=== Source data ===
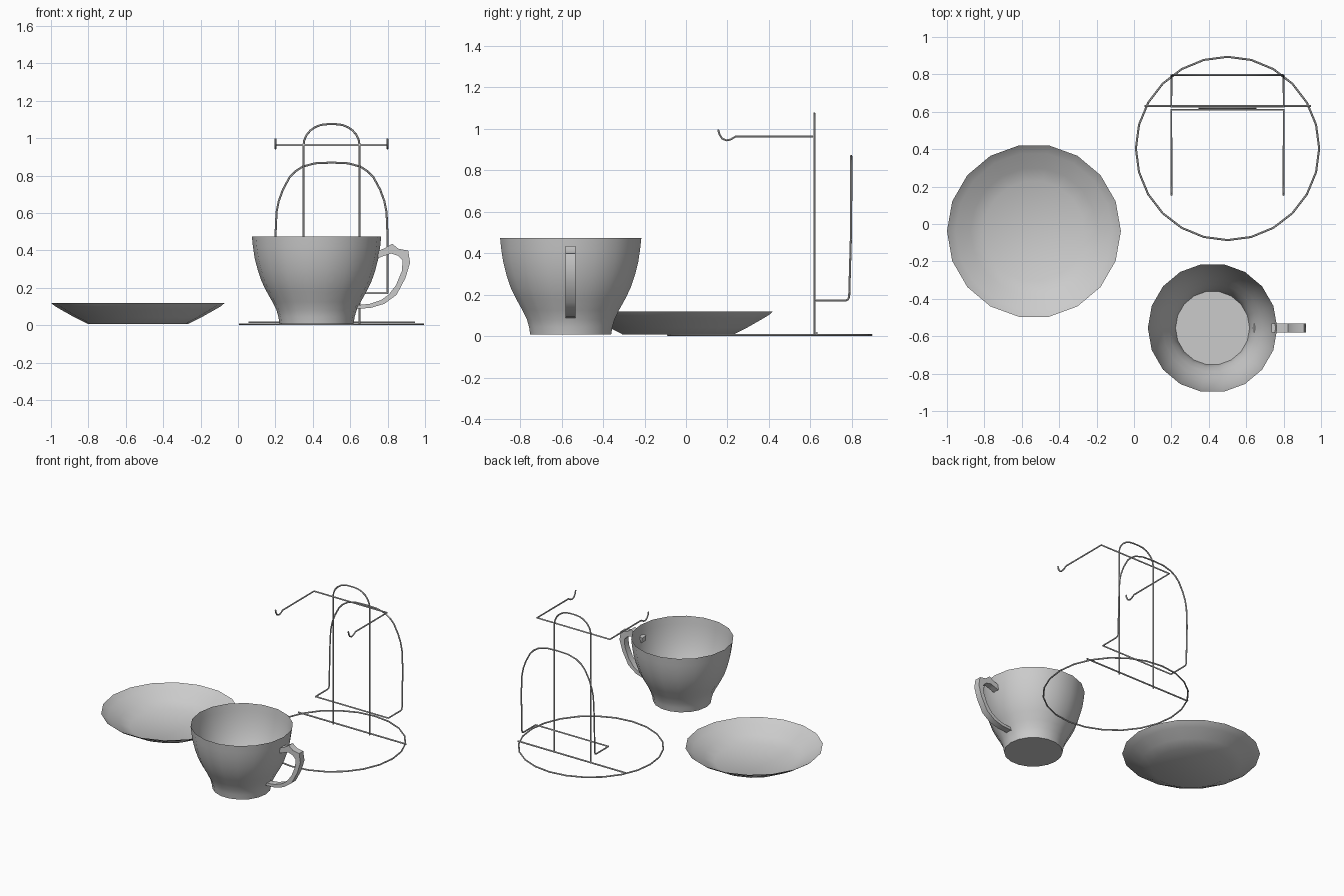
import bpy, bmesh, math
from math import sin, cos, pi

if "Cube" in bpy.data.objects:
    bpy.data.objects.remove(bpy.data.objects["Cube"])

WIRE = 0.0055


def finish(bm, name, angle=40):
    me = bpy.data.meshes.new(name)
    bm.to_mesh(me)
    bm.free()
    ob = bpy.data.objects.new(name, me)
    bpy.context.collection.objects.link(ob)
    select(ob)
    bpy.ops.object.shade_smooth_by_angle(angle=math.radians(angle))
    return ob


def select(ob):
    bpy.ops.object.select_all(action='DESELECT')
    ob.select_set(True)
    bpy.context.view_layer.objects.active = ob


def lathe(name, cx, cy, profile, sides=18):
    """Thin shell turned from (radius, z) points, with a flat base."""
    bm = bmesh.new()
    rings = [[bm.verts.new((cx + r * cos(2 * pi * i / sides),
                            cy + r * sin(2 * pi * i / sides), z))
              for i in range(sides)] for r, z in profile]
    bm.faces.new(rings[0][::-1])
    for a, b in zip(rings, rings[1:]):
        for i in range(sides):
            j = (i + 1) % sides
            bm.faces.new((a[i], a[j], b[j], b[i]))
    return finish(bm, name)


def wire(name, points, closed=False):
    """Round wire bent along the points."""
    cu = bpy.data.curves.new(name, 'CURVE')
    cu.dimensions = '3D'
    cu.bevel_depth = WIRE
    cu.bevel_resolution = 1
    cu.use_fill_caps = True
    sp = cu.splines.new('POLY')
    sp.points.add(len(points) - 1)
    for p, co in zip(sp.points, points):
        p.co = (*co, 1)
    sp.use_cyclic_u = closed
    ob = bpy.data.objects.new(name, cu)
    bpy.context.collection.objects.link(ob)
    select(ob)
    bpy.ops.object.convert(target='MESH')
    bpy.ops.object.shade_smooth_by_angle(angle=math.radians(50))
    return ob


def mirrored(half, cx=0.5):
    """Half path from left end to centre line, continued on the right."""
    other = [(2 * cx - x, y, z) for x, y, z in reversed(half)]
    return half + (other[1:] if abs(half[-1][0] - cx) < 1e-6 else other)


# Saucer and cup bowl
lathe("saucer", -0.535, -0.038,
      [(0.27, 0.008), (0.34, 0.043), (0.42, 0.088), (0.445, 0.103), (0.465, 0.12)])
lathe("cup", 0.42, -0.556,
      [(0.198, 0.008), (0.204, 0.045), (0.214, 0.08), (0.236, 0.125), (0.267, 0.18),
       (0.294, 0.235), (0.315, 0.297), (0.331, 0.36), (0.34, 0.42), (0.346, 0.475)])

# Cup handle: side outline pairs (outer, inner) extruded across y
outer = [(0.735, 0.393), (0.785, 0.412), (0.824, 0.436), (0.858, 0.409), (0.91, 0.399),
         (0.92, 0.334), (0.896, 0.254), (0.848, 0.163), (0.783, 0.115), (0.71, 0.093),
         (0.634, 0.088)]
inner = [(0.738, 0.356), (0.785, 0.372), (0.82, 0.384), (0.856, 0.372), (0.88, 0.347),
         (0.876, 0.29), (0.845, 0.215), (0.805, 0.163), (0.763, 0.134), (0.705, 0.115),
         (0.642, 0.108)]
bm = bmesh.new()
sections = [[bm.verts.new((p[0], y, p[1])) for p, y in
             ((o, -0.58), (o, -0.532), (i, -0.532), (i, -0.58))]
            for o, i in zip(outer, inner)]
for a, b in zip(sections, sections[1:]):
    for k in range(4):
        m = (k + 1) % 4
        bm.faces.new((a[k], a[m], b[m], b[k]))
bm.faces.new(sections[0])
bm.faces.new(sections[-1][::-1])
bmesh.ops.recalc_face_normals(bm, faces=bm.faces)
finish(bm, "cup_handle")

# Stand base: ring and crossbar
wire("base_ring", [(0.5 + 0.49 * cos(2 * pi * i / 24), 0.404 + 0.49 * sin(2 * pi * i / 24), 0.006)
                   for i in range(24)], closed=True)
wire("base_crossbar", [(0.055, 0.63, 0.016), (0.945, 0.63, 0.016)])

# Central upright arch
arch = [(0.35, 0.619, 0.01), (0.35, 0.619, 0.96)]
arch += [(0.475 - 0.125 * cos(t * pi / 12), 0.619, 0.96 + 0.115 * sin(t * pi / 12))
         for t in range(1, 7)]
wire("upright_arch", mirrored(arch))

# Cup hooks: one bent wire with a hook at each front end
hook = [(0.2, y, z) for y, z in
        ((0.155, 0.997), (0.162, 0.972), (0.175, 0.953), (0.195, 0.945), (0.215, 0.949),
         (0.24, 0.964), (0.61, 0.964))]
wire("cup_hooks", mirrored(hook))

# Saucer holder: closed loop with a ledge and a rounded back
holder = [(0.2, 0.626, 0.173), (0.2, 0.77, 0.173), (0.2, 0.782, 0.178), (0.2, 0.787, 0.192),
          (0.2, 0.795, 0.47), (0.206, 0.796, 0.605), (0.218, 0.797, 0.665), (0.24, 0.797, 0.725),
          (0.275, 0.797, 0.79), (0.305, 0.797, 0.822), (0.345, 0.797, 0.848),
          (0.41, 0.797, 0.866), (0.5, 0.797, 0.87)]
wire("saucer_holder", mirrored(holder), closed=True)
===
_Exercise directions_
From the records above, reproduce exactly the lines from the one with "return finish(bm, name)" to the one with "cu.bevel_resolution = 1", both included, and no others.

_Solution for this task_
    return finish(bm, name)


def wire(name, points, closed=False):
    """Round wire bent along the points."""
    cu = bpy.data.curves.new(name, 'CURVE')
    cu.dimensions = '3D'
    cu.bevel_depth = WIRE
    cu.bevel_resolution = 1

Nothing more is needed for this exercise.